Ronald Safdieh, one of the instructors of Torah discusses of the keen Talmudic students who’re ready to become a Rabbi. While he needs to work out on some of the serious issues like learning the rules about the meat and the milk, it is not possible form him to ascertain it in practice if not shown in real terms. Eating the meat is a great concern for the Jewish religion and if one is not aware of all the rules of slaughtering it, and milk spilled on, then that’s breaking the law and is a miserable sin. A student might be a learned Jewish scholar who has the knowledge of all the intricate laws, but without being aware of the practices, all the knowledge holds no value.
Even the experts accept the fact that there’s a lack of qualified instructors like Ronald Safdieh who can teach these things on a practical level. The only means of learning the Torah is done via a Talmud page where the student learns and attains the qualification by just regurgitating the materials off by heart. But life is all about seeing, knowing and doing how the things work. Just going through some of the pages of a text book won’t help in dealing with life.
For the Jewish families to bear the learnings of the Torah into their children, it is quintessential to develop the practice right from their childhood. By Judaic it doesn’t mean just the products that represent it like the Kiddush cups or the Sedar plates. To excite the children about the religion, it is necessary to set their very lifestyle within the religion itself. There are multiple books available that would excite them and help them to increase their interest in the religion.
Ronald Safdieh believes that some religious jargons won’t help in making these kids aware of the laws of Torah, because only knowing them off by heart won’t help. Rather, the children should start living within the religion. To them the viability of these laws should reach in form of stories so that it remains intact in their memory. Getting them accustomed with the Judaic wardrobe would also help them to be accustomed with the practices.

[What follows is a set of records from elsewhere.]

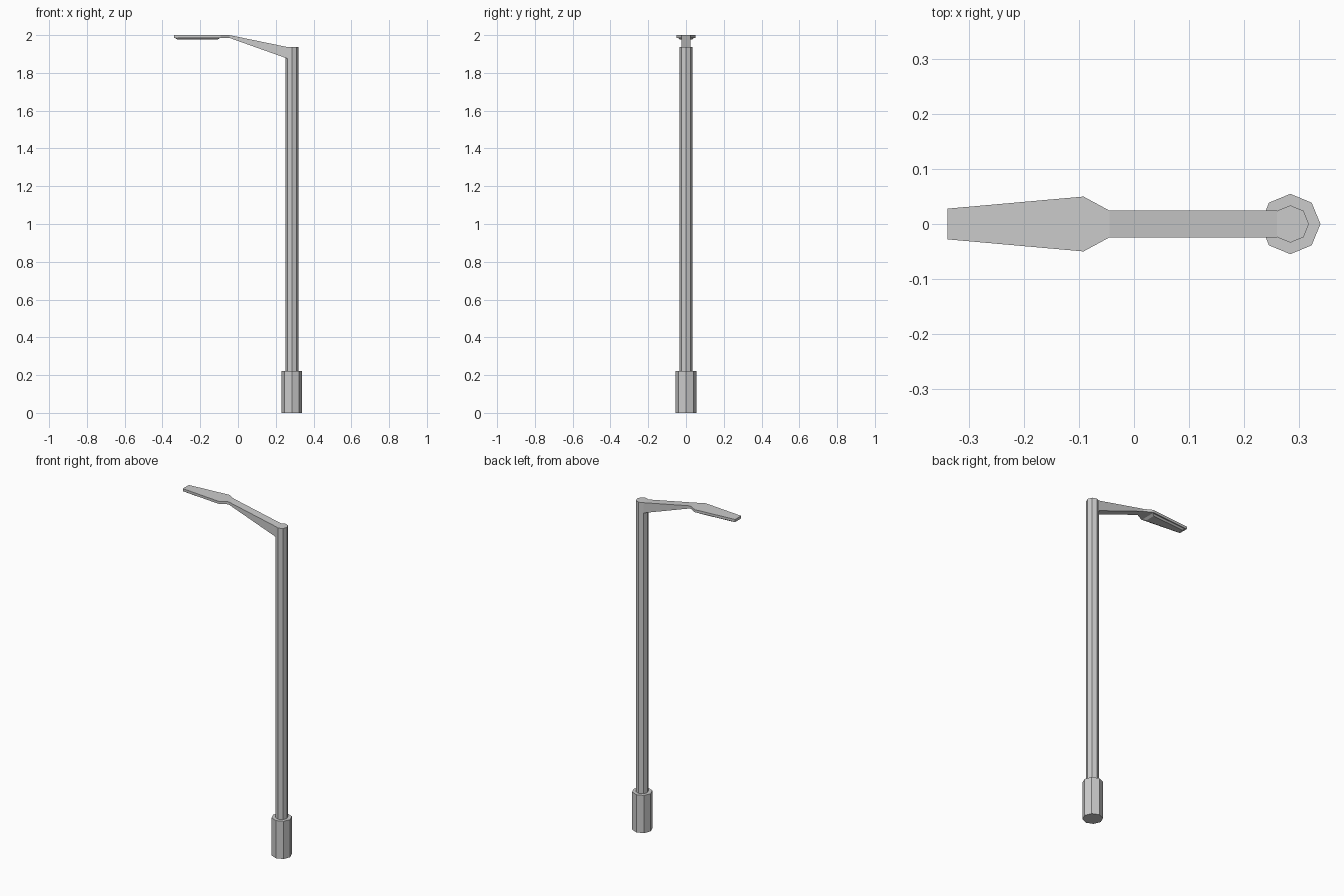
import bpy, bmesh, math

if "Cube" in bpy.data.objects:
    bpy.data.objects.remove(bpy.data.objects["Cube"])

POLE_X = 0.285


def finish(name, bm):
    bmesh.ops.recalc_face_normals(bm, faces=bm.faces[:])
    mesh = bpy.data.meshes.new(name)
    bm.to_mesh(mesh)
    bm.free()
    obj = bpy.data.objects.new(name, mesh)
    bpy.context.collection.objects.link(obj)
    return obj


def loft(name, rings):
    """Skin a closed solid through rings of equal point count."""
    bm = bmesh.new()
    loops = [[bm.verts.new(p) for p in ring] for ring in rings]
    n = len(loops[0])
    for a, b in zip(loops, loops[1:]):
        for i in range(n):
            j = (i + 1) % n
            bm.faces.new((a[i], a[j], b[j], b[i]))
    bm.faces.new(loops[0])
    bm.faces.new(loops[-1])
    return finish(name, bm)


def octagon(r, z):
    return [(POLE_X + r * math.cos(i * math.pi / 4),
             r * math.sin(i * math.pi / 4), z) for i in range(8)]


def outline(half, z):
    """Mirror a half outline of (x, y) points across y = 0."""
    return [(x, y, z) for x, y in half] + [(x, -y, z) for x, y in reversed(half)]


# Octagonal base sleeve and pole
loft("base", [octagon(0.055, 0), octagon(0.055, 0.222)])
loft("pole", [octagon(0.034, 0.222), octagon(0.034, 1.937)])

# Tapered arm: side profile extruded across y
profile = [(0.261, 1.937), (-0.045, 2.0), (-0.045, 1.985), (0.261, 1.876)]
loft("arm", [[(x, y, z) for x, z in profile] for y in (-0.0245, 0.0245)])

# Flat lamp head
head = [(-0.045, 0.0245), (-0.092, 0.05), (-0.34, 0.028)]
loft("lamp_head", [outline(head, 1.985), outline(head, 2.0)])

# Bevelled lamp panel under the head
panel_top = [(-0.095, 0.042), (-0.334, 0.022)]
panel_low = [(-0.108, 0.033), (-0.320, 0.016)]
loft("lamp_panel", [outline(panel_top, 1.985), outline(panel_low, 1.976)])
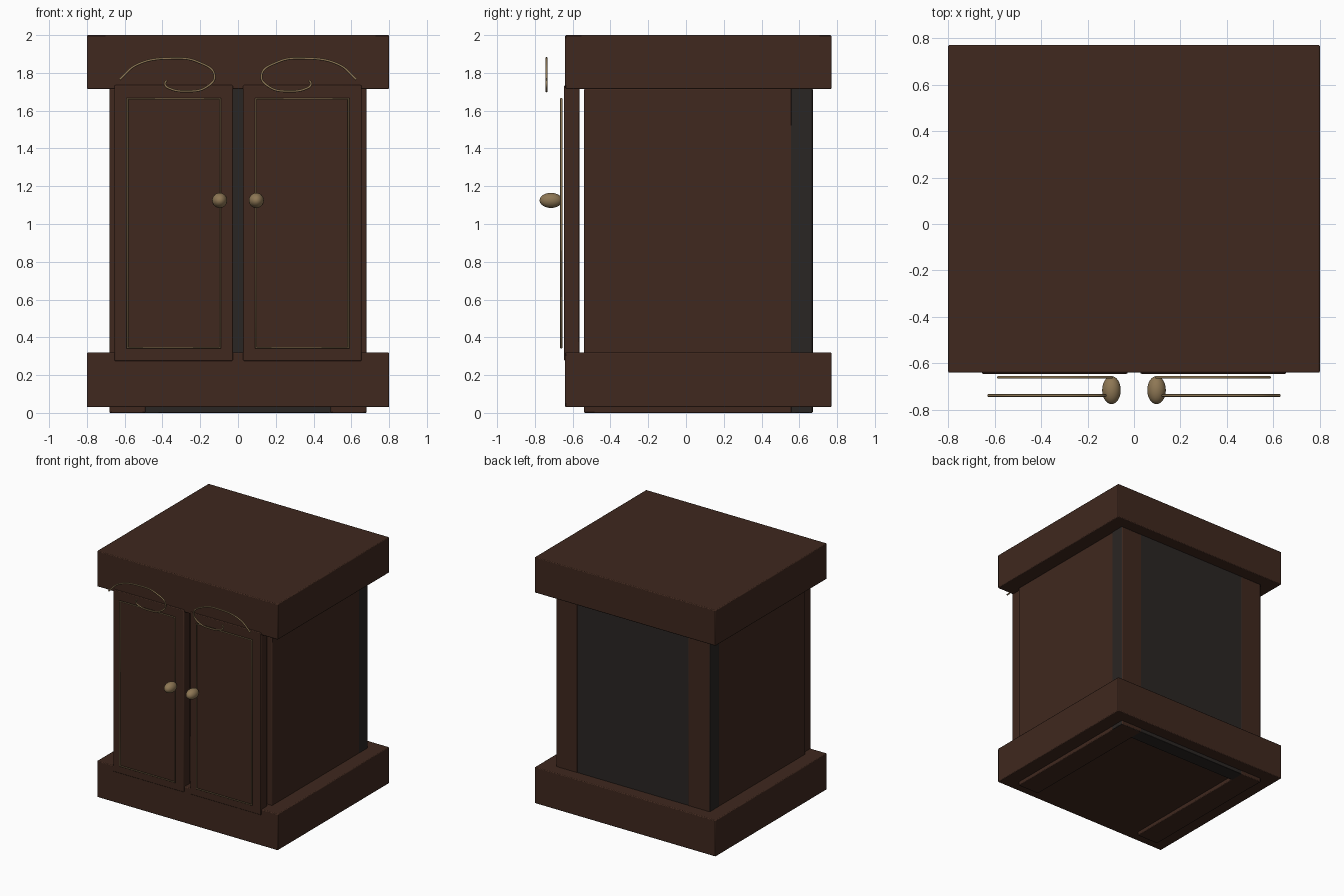
import bpy
from mathutils import Vector

if "Cube" in bpy.data.objects:
    bpy.data.objects.remove(bpy.data.objects["Cube"])


def material(name, rgb):
    m = bpy.data.materials.new(name)
    m.diffuse_color = (*rgb, 1)
    m.use_nodes = True
    m.node_tree.nodes["Principled BSDF"].inputs["Base Color"].default_value = m.diffuse_color
    return m


WOOD = material("dark_wood", (0.05, 0.021, 0.013))
BACK = material("back_board", (0.023, 0.019, 0.017))
BRASS = material("aged_brass", (0.27, 0.185, 0.09))


def box(name, lo, hi, mat, bevel=0.006):
    """Bevelled box between two opposite corners."""
    lo, hi = Vector(lo), Vector(hi)
    bpy.ops.mesh.primitive_cube_add(size=1, location=(lo + hi) / 2)
    ob = bpy.context.object
    ob.name = name
    ob.scale = [abs(v) for v in hi - lo]
    bpy.ops.object.transform_apply(location=False, rotation=False, scale=True)
    ob.data.materials.append(mat)
    mod = ob.modifiers.new("bevel", 'BEVEL')
    mod.width = bevel
    mod.segments = 2
    bpy.ops.object.shade_smooth_by_angle()
    return ob


def wire(name, pts, kind, radius, cyclic=False):
    """Round brass wire through points."""
    cu = bpy.data.curves.new(name, 'CURVE')
    cu.dimensions = '3D'
    cu.bevel_depth = radius
    cu.bevel_resolution = 2
    cu.use_fill_caps = True
    sp = cu.splines.new(kind)
    if kind == 'BEZIER':
        sp.bezier_points.add(len(pts) - 1)
        for p, co in zip(sp.bezier_points, pts):
            p.co = co
            p.handle_left_type = p.handle_right_type = 'AUTO'
    else:
        sp.points.add(len(pts) - 1)
        for p, co in zip(sp.points, pts):
            p.co = (*co, 1)
    sp.use_cyclic_u = cyclic
    cu.materials.append(BRASS)
    ob = bpy.data.objects.new(name, cu)
    bpy.context.collection.objects.link(ob)
    return ob


# Thick top and base slabs
box("top_slab", (-0.8, -0.64, 1.715), (0.8, 0.77, 2.0), WOOD)
box("base_slab", (-0.8, -0.64, 0.03), (0.8, 0.77, 0.32), WOOD)

# Back board spanning the hollow carcass
box("back_panel", (-0.681, 0.555, 0), (0.681, 0.67, 1.72), BACK, 0.004)

SWIRL = [(0.627, 1.765), (0.537, 1.842), (0.352, 1.877), (0.21, 1.857),
         (0.124, 1.785), (0.17, 1.723), (0.278, 1.703), (0.355, 1.715),
         (0.386, 1.738), (0.378, 1.762)]

for side, s in (("left", -1), ("right", 1)):
    # Thick side walls
    box(side + "_side_panel", (s * 0.49, -0.54, 0), (s * 0.68, 0.672, 1.716), WOOD)
    # Door standing slightly proud of the carcass
    box(side + "_door", (s * 0.027, -0.645, 0.275), (s * 0.655, -0.565, 1.735), WOOD)
    # Rectangular inlay on the door
    wire(side + "_door_trim",
         [(s * x, -0.66, z) for x, z in
          ((0.095, 0.345), (0.585, 0.345), (0.585, 1.663), (0.095, 1.663))],
         'POLY', 0.006, True)
    # Scroll ornament above the door
    wire(side + "_scroll", [(s * x, -0.738, z) for x, z in SWIRL], 'BEZIER', 0.006)
    # Oval door knob
    bpy.ops.mesh.primitive_uv_sphere_add(segments=32, ring_count=16, radius=1,
                                         location=(s * 0.097, -0.715, 1.125))
    knob = bpy.context.object
    knob.name = side + "_knob"
    knob.scale = (0.04, 0.06, 0.04)
    bpy.ops.object.transform_apply(location=False, rotation=False, scale=True)
    knob.data.materials.append(BRASS)
    bpy.ops.object.shade_smooth()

Torah is life and the Jewish people learn to live this life and must cleave to it. It is the fitting Torah instructors like Safdieh who can actually internalize these concepts and share it to the entire community. Mere theoretical concepts would be tough enough to grasp, rather the five senses must get involved in the learning process to know how it works.